It bought PwC Consulting from PricewaterhouseCoopers in
2002 and sold its personal computer business to Lenovo Group
(0992.HK) in 2005. It recently announced plans to spend $20
billion on acquisitions through 2015.
Rivals like Hewlett-Packard Co (HPQ.N), Oracle Corp
ORCL.O and SAP AG (SAPG.DE) have also been scouring for deals
as they compete to offer a broad set of products and services
to business customers.
Forrester Research analyst Ken Vollmer predicted that
Oracle might respond to IBM's move on Sterling by acquiring
another provider of such products.
Oracle offers such technology through a partnership with
privately held E2open, according to Gartner analyst Benoit
Reuters Breakingviews [ID:nN24108118]
As for AT&T, it is selling Sterling at a substantial
discount to the $3.9 billion that SBC Communications paid for
the company at the height of the dotcom boom in 2000. SBC
subsequently became AT&T through a merger in 2005.
AT&T said it expects to record a one-time gain of about
$750 million in the quarter the transaction closes, expected to
be in the second half of 2010.
Sterling's 2,500 employees will be part of the WebSphere
organization within IBM's Software Group. It was founded in the
1970s and has some 18,000 customers.
Sterling said it enables more than 1 billion business
interactions a year for clients in financial services, retail,
manufacturing, communications and distribution. Analysts said
being part of IBM will help it boost its customer base.
"I think Sterling Commerce will get a lot of muscle from
IBM that will allow them to better compete with GXS,"
Forrester's Vollmer said.
IBM has not been alone in bulking up through acquisitions.
Hewlett-Packard bought EDS in 2008, and the past few months
have also seen a resurgence in M&A deals in the tech sector as
the economy recovers.
SAP said earlier this month that it plans to buy smaller
business software maker Sybase Inc SY.N for $5.8 billion.
Oracle last month extended its acquisitive streak with a $685
million deal for drug trial software maker Phase Forward Inc
On the New York Stock Exchange, IBM fell 69 cents to

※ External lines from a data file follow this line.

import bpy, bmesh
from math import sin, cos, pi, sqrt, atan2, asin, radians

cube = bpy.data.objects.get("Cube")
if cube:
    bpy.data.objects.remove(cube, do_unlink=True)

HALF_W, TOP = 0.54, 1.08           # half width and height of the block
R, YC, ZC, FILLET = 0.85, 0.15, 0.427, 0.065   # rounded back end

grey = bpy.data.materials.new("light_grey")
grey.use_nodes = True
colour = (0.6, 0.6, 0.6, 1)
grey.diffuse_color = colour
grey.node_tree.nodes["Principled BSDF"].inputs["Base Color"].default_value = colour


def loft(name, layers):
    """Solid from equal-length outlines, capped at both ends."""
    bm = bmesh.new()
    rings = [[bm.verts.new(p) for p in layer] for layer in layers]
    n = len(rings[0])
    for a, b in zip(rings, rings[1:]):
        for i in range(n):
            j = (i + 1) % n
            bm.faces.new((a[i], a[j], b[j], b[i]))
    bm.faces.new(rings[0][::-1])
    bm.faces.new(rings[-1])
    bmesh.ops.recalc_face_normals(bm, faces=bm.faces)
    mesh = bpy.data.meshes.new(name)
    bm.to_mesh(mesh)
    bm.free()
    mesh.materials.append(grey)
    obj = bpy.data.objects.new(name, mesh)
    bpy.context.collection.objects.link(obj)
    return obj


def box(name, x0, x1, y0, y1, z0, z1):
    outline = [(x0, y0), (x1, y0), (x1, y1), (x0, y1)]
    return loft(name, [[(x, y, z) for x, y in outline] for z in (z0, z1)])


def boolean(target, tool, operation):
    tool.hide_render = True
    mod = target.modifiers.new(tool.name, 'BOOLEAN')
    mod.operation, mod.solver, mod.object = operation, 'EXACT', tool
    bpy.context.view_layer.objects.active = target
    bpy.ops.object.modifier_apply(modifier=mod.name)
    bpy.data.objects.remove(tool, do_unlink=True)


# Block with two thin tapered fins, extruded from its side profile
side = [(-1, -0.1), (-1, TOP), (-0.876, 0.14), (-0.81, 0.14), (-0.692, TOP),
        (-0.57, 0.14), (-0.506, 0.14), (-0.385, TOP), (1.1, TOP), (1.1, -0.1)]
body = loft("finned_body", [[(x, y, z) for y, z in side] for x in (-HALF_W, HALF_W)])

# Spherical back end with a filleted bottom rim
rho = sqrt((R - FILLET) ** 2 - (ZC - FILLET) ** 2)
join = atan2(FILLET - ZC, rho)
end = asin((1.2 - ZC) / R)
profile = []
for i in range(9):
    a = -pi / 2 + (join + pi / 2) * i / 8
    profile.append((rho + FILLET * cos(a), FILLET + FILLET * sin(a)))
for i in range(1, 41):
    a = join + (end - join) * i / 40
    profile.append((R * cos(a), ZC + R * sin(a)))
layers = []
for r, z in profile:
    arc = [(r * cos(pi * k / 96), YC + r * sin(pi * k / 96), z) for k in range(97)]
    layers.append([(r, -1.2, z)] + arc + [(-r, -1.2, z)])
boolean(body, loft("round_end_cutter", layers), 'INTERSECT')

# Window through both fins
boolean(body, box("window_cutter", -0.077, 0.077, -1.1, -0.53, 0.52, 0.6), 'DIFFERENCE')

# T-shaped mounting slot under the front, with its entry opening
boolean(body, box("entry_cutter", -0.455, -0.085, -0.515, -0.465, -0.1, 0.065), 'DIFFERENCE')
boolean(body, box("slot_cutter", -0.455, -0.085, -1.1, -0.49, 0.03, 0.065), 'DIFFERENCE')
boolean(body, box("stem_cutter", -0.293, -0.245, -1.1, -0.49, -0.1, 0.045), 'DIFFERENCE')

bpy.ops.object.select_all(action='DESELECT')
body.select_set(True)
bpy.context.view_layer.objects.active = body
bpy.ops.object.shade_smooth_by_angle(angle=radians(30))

$124.73 and AT&T was down 40 cents at $24.45 shortly before the
(Additional reporting by Franklin Paul, editing by Gerald E.
McCormick, Derek Caney and Richard Chang)